And what’s with all the three-year deals? Giving credit where credit is due, I think front offices have finally decided that the backsides of long-term deals just aren’t worth hamstringing their clubs’ futures. We need look no further than the contracts signed by Jacoby Ellsbury, Prince Fielder, and Albert Pujols mid-decade for proof. In fact, the Rangers would still be be paying Fielder $24 million per year through 2020 if he hadn’t agreed to a buyout. He last played in July of 2016. Caveat emptor.
Spring training starts in 37 days. Opening Day is 80 days away. I can guarantee two things will have happened well before March 28th: The Cubs will have a new member of their starting rotation and Cain will not be their leadoff hitter.
Cubs News & Notes
Nothing significant over the weekend except for a lot of non-verifiable stuff from the endless stream of Cubs bloggers, a couple of whom in my Twitter baseball feed really need to exhale a little. Defending a non-rumor to the death is a very unappealing look. You guys know who you are.
Using the potential Cobb signing as an example, even at $14 million per season I’m not sure the right-hander would be worth the acquisition cost, but I am not going to go toe-to-toe with a complete stranger to prove my point. We’re very quick to jump to conclusions about whether something is going to be good or bad. The reality is that most things really aren’t either. We’ll see.
If the Phillies really do want to move 3B Maikel Franco, this story about partying until 6am on gameday won’t help. Yeah, that’s clickbait. It was a Winter League game in the Dominican Republic. Those all-inclusive Punta Cana resorts are tough to say goodnight to. Been there, done that.
The Blue Jays acquired Yanegrvis Solarte from the Padres for a couple of minor leaguers.
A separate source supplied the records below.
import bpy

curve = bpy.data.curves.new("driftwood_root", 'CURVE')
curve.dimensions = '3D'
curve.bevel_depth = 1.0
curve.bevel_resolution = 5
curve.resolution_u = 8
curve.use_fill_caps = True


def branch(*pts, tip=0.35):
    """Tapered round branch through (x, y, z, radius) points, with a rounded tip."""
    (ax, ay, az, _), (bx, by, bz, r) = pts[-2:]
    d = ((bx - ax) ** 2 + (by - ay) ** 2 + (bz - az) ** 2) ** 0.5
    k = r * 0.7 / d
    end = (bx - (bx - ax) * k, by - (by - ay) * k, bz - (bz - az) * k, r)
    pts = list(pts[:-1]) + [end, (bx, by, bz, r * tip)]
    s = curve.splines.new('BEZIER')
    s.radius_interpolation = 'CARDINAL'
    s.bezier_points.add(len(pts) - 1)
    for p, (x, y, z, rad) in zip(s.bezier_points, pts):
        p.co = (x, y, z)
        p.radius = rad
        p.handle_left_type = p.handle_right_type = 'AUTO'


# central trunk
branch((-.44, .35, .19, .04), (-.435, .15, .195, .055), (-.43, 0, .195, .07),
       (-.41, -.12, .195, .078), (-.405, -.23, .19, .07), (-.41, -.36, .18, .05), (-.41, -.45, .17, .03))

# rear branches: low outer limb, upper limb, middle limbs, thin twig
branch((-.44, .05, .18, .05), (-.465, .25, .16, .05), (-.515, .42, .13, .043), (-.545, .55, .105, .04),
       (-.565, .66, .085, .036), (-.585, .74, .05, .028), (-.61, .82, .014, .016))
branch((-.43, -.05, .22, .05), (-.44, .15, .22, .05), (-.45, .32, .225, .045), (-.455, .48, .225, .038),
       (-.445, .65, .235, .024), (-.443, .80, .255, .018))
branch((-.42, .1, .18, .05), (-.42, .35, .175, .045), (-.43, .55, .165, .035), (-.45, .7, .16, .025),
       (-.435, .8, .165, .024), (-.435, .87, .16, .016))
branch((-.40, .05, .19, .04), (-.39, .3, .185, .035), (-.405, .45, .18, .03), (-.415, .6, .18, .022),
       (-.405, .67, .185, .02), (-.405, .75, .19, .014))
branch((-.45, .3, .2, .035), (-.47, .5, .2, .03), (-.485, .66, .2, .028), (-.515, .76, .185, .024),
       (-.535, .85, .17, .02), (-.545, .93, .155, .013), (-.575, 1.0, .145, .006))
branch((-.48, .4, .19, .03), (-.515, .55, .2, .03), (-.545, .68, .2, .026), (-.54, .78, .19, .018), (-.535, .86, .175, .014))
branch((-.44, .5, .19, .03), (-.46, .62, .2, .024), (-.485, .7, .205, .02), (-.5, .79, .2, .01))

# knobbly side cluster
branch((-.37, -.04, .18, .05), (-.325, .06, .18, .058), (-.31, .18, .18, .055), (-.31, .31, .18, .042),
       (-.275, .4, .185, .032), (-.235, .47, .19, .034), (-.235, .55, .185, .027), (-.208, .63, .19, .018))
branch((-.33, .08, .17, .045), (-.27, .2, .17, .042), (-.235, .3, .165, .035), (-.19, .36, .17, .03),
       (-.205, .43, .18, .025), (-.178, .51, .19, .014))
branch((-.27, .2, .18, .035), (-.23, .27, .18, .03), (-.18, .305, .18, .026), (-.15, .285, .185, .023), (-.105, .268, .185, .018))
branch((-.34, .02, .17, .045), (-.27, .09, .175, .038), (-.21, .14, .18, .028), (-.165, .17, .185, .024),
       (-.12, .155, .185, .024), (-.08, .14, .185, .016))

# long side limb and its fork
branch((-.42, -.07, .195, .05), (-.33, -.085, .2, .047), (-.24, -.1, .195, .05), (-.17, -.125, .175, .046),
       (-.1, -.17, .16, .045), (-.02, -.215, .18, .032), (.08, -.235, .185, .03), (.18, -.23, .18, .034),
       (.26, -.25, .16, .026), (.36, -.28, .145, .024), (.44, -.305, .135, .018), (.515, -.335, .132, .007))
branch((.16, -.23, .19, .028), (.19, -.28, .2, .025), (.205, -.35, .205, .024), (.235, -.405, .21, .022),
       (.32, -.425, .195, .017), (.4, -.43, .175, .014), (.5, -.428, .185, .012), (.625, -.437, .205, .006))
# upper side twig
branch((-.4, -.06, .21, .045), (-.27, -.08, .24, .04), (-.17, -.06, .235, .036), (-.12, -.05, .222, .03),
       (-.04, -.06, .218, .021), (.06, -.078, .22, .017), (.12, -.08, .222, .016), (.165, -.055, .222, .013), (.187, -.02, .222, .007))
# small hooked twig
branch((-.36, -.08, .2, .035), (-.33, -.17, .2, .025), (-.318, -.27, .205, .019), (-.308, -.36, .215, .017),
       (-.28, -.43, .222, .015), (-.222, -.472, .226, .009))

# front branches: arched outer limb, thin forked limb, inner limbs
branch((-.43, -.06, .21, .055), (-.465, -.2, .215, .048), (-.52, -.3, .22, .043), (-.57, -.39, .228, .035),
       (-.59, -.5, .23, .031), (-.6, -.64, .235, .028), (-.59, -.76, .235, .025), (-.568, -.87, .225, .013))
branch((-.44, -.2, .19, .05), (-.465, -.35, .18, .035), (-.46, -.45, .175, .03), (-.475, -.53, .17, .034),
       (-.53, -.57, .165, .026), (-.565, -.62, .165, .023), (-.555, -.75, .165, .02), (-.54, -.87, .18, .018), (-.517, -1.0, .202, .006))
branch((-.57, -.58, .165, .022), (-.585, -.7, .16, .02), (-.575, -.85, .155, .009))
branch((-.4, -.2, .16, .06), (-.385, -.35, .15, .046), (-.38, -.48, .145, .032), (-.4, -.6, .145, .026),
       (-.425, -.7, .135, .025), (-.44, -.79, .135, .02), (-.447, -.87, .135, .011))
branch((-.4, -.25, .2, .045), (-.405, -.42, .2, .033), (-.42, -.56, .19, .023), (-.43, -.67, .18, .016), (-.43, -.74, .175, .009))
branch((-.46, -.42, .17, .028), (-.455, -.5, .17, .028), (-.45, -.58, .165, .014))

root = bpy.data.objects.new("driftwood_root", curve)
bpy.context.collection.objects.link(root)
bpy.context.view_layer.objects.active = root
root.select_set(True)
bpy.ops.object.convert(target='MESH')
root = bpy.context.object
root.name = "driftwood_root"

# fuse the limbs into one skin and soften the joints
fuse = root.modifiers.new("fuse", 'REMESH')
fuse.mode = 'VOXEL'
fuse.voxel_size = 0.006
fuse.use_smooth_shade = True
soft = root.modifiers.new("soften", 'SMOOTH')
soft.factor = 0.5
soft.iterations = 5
Fallback free-agent starting pitching options for the Yankees include John Lackey. Not clickbait. Okay, maybe just a little.
The Yankees may look to trade David Robertson to create some financial wiggle room for other moves and stay south of the competitive balance tax threshold.
The Mets’ reported interest in Pirates OF Andrew McCutchen may have been a conduit to acquire Josh Harrison without giving up prospects.
The Twins are interested in Chris Tillman.
I found this interesting: The Rockies have committed $106M to the back end of their bullpen and now project to be seven wins worse than they were last season.
Big, if true: In case you missed it, there was an epic twitter chain on Friday from the very bored social media managers of most MLB franchises.
Monday Walk Up Song
Words by Missing Persons. Got this one done in 851 words.